**TASK REQUIREMENTS:** What is needed is an exact repeat of the lines from the line containing "0.217), grey, keypad);" through the final line of the entries below, and nothing else.

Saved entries
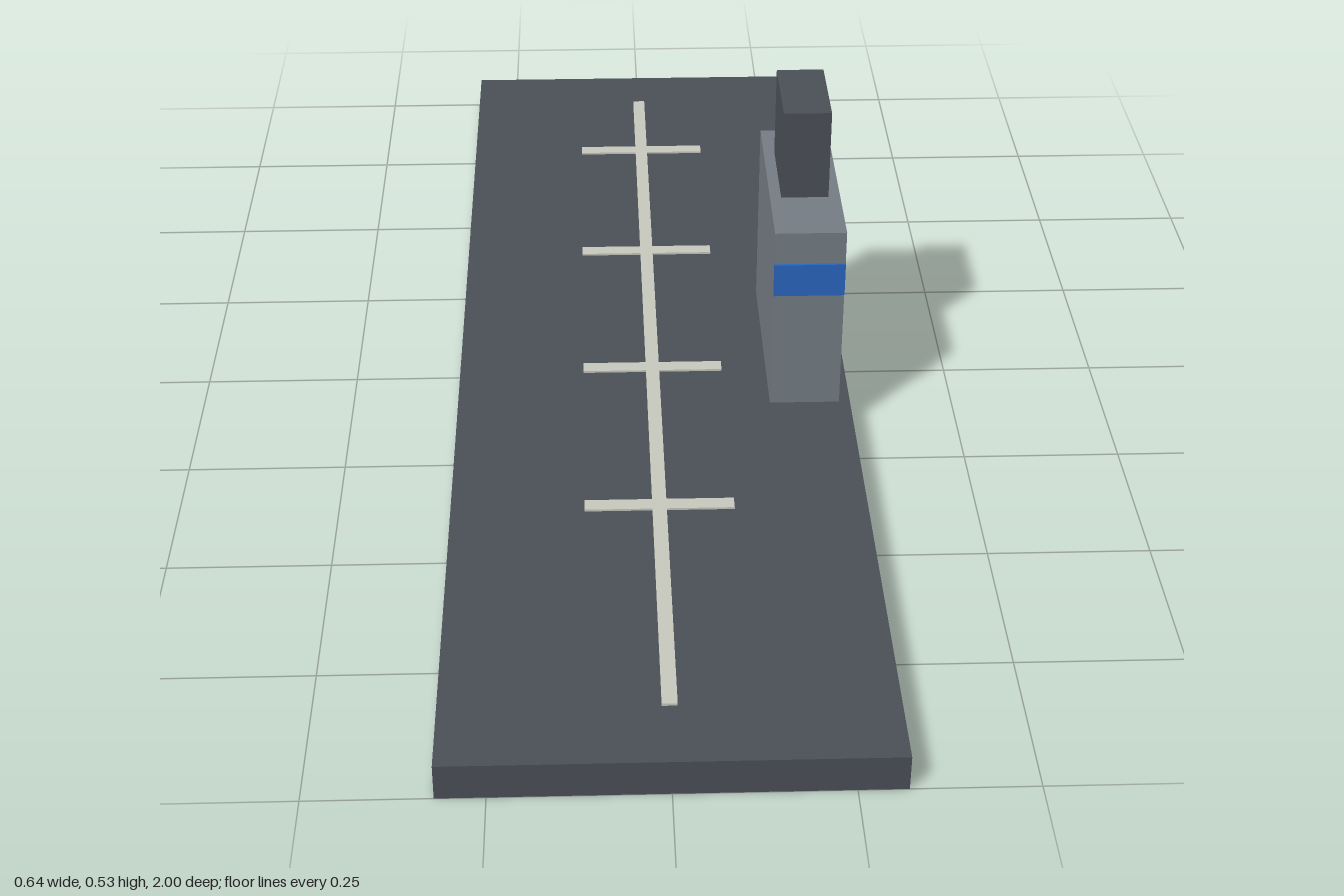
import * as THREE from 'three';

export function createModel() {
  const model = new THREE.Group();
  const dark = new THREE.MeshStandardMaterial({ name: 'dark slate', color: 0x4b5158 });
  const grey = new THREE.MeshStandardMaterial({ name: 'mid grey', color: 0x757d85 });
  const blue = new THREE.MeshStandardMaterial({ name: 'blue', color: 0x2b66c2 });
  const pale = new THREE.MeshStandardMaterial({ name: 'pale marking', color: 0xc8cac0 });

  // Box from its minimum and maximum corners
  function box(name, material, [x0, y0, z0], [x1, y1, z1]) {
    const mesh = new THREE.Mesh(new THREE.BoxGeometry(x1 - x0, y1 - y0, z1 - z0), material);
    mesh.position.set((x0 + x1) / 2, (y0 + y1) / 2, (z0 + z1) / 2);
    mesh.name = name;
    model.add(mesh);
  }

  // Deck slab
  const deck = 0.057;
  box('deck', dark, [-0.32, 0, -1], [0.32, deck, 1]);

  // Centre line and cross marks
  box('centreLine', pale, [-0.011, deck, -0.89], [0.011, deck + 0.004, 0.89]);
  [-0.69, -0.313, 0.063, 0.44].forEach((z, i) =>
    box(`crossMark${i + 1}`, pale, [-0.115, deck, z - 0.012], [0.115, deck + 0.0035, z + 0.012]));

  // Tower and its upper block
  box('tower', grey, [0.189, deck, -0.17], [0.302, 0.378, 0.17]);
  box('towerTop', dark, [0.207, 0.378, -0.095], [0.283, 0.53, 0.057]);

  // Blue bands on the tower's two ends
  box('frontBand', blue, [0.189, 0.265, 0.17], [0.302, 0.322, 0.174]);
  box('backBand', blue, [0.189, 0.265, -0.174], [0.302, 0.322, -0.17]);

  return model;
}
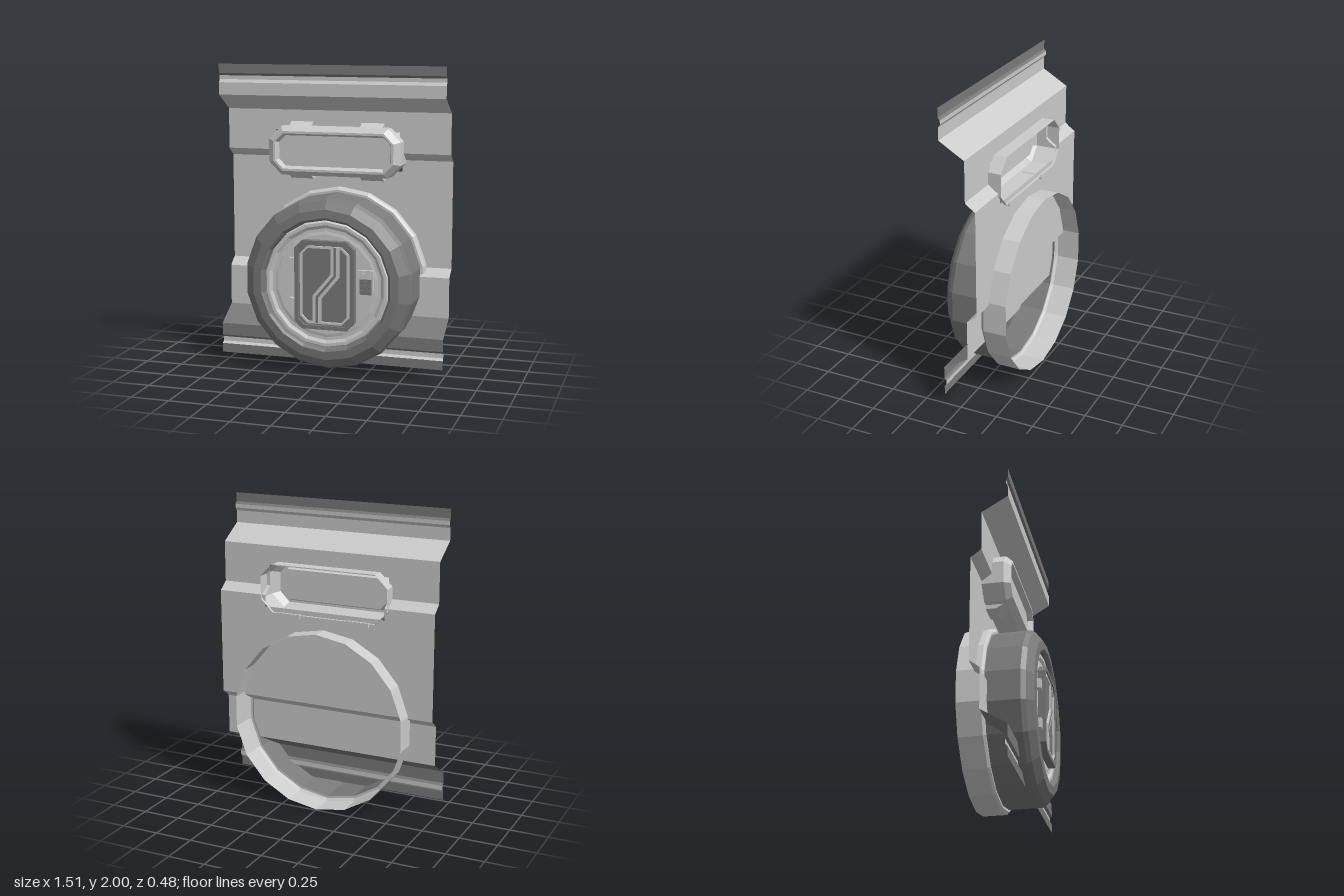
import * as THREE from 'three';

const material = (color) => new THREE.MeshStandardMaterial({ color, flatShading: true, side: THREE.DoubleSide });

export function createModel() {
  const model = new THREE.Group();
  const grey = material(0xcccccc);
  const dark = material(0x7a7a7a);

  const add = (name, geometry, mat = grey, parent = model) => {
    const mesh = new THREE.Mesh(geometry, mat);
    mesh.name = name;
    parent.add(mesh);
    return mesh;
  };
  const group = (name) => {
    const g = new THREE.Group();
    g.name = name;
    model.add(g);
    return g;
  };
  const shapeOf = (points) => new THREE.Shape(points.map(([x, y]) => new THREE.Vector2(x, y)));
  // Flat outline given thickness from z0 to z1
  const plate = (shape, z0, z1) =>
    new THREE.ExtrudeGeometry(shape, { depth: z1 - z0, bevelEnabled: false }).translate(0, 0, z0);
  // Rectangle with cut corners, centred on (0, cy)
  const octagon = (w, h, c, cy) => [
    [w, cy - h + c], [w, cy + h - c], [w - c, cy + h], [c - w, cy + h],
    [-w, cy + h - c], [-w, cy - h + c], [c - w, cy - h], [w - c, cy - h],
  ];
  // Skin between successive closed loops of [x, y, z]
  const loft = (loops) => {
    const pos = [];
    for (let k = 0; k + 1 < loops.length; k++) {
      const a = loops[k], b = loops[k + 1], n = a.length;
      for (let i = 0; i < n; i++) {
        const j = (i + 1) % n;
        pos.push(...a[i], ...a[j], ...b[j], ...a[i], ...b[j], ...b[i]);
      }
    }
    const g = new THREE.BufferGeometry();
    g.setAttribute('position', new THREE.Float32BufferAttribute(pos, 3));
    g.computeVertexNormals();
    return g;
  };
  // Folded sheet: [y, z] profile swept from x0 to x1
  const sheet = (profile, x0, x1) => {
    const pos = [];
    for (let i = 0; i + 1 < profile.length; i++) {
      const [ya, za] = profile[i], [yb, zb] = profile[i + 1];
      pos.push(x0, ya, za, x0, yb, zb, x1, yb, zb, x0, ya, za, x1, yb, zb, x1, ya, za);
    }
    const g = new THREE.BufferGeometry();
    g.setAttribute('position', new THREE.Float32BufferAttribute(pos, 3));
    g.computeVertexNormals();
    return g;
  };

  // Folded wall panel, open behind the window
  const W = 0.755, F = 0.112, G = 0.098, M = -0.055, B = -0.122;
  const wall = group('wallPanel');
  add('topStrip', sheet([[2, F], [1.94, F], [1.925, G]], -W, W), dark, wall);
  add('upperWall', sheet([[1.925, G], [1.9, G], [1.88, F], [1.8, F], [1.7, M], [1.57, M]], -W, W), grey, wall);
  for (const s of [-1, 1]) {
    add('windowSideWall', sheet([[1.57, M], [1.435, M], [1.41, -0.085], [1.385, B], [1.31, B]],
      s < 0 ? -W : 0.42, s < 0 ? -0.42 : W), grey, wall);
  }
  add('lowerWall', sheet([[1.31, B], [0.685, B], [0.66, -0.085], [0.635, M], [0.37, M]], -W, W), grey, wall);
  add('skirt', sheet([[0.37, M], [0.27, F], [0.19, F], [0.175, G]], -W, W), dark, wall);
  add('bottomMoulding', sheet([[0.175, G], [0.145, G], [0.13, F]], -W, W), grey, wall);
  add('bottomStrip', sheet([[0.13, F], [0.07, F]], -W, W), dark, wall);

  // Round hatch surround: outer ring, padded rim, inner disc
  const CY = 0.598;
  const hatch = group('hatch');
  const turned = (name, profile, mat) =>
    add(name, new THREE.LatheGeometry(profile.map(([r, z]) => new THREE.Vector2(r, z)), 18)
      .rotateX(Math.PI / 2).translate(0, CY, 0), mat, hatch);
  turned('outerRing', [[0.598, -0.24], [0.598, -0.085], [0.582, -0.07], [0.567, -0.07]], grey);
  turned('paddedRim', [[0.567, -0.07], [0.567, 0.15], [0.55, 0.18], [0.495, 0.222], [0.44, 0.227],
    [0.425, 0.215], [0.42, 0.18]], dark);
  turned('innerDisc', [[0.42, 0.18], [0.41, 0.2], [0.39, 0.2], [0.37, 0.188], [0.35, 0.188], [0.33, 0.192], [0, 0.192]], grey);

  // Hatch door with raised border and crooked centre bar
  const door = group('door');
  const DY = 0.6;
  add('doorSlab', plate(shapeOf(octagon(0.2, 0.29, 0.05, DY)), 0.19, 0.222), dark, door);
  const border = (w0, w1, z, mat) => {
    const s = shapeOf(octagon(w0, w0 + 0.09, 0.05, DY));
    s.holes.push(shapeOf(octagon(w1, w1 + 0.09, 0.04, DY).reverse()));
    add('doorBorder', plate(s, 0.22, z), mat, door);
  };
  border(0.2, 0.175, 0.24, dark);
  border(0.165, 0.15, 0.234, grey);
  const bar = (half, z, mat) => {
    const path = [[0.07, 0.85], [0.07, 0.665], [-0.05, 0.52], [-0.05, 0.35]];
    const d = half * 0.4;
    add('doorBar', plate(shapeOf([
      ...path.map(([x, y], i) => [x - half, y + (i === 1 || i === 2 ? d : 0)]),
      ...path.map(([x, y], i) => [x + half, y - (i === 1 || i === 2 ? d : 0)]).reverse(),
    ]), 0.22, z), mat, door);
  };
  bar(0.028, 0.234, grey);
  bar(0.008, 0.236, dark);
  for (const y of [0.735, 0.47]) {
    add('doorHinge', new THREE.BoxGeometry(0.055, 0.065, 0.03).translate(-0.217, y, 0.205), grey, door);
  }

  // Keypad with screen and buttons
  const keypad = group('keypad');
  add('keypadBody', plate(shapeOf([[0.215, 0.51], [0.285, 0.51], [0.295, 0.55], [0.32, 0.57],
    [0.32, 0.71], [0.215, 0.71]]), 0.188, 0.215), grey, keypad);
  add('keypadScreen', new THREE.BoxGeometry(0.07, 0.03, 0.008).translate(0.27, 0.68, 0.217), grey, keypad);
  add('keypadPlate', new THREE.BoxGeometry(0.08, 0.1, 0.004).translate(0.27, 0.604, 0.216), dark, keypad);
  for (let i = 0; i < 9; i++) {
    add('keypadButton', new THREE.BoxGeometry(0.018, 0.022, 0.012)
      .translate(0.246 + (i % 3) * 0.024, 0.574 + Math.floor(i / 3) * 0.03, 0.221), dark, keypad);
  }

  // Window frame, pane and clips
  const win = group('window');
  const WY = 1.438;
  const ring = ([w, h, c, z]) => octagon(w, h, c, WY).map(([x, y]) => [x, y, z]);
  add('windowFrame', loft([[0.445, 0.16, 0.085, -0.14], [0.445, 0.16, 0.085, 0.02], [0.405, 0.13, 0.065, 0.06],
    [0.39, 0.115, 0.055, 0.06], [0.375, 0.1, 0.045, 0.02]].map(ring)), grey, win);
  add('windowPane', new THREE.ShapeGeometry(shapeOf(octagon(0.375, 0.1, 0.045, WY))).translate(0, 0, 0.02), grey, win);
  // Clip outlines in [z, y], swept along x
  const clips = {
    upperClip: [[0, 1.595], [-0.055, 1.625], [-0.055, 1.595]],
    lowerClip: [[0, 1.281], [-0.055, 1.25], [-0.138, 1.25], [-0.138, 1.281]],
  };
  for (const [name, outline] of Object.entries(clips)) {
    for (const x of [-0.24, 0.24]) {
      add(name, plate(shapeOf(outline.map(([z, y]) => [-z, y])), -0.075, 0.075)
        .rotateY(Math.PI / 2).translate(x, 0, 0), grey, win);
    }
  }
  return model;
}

**OUTPUT BELOW:**
  add('keypadScreen', new THREE.BoxGeometry(0.07, 0.03, 0.008).translate(0.27, 0.68, 0.217), grey, keypad);
  add('keypadPlate', new THREE.BoxGeometry(0.08, 0.1, 0.004).translate(0.27, 0.604, 0.216), dark, keypad);
  for (let i = 0; i < 9; i++) {
    add('keypadButton', new THREE.BoxGeometry(0.018, 0.022, 0.012)
      .translate(0.246 + (i % 3) * 0.024, 0.574 + Math.floor(i / 3) * 0.03, 0.221), dark, keypad);
  }

  // Window frame, pane and clips
  const win = group('window');
  const WY = 1.438;
  const ring = ([w, h, c, z]) => octagon(w, h, c, WY).map(([x, y]) => [x, y, z]);
  add('windowFrame', loft([[0.445, 0.16, 0.085, -0.14], [0.445, 0.16, 0.085, 0.02], [0.405, 0.13, 0.065, 0.06],
    [0.39, 0.115, 0.055, 0.06], [0.375, 0.1, 0.045, 0.02]].map(ring)), grey, win);
  add('windowPane', new THREE.ShapeGeometry(shapeOf(octagon(0.375, 0.1, 0.045, WY))).translate(0, 0, 0.02), grey, win);
  // Clip outlines in [z, y], swept along x
  const clips = {
    upperClip: [[0, 1.595], [-0.055, 1.625], [-0.055, 1.595]],
    lowerClip: [[0, 1.281], [-0.055, 1.25], [-0.138, 1.25], [-0.138, 1.281]],
  };
  for (const [name, outline] of Object.entries(clips)) {
    for (const x of [-0.24, 0.24]) {
      add(name, plate(shapeOf(outline.map(([z, y]) => [-z, y])), -0.075, 0.075)
        .rotateY(Math.PI / 2).translate(x, 0, 0), grey, win);
    }
  }
  return model;
}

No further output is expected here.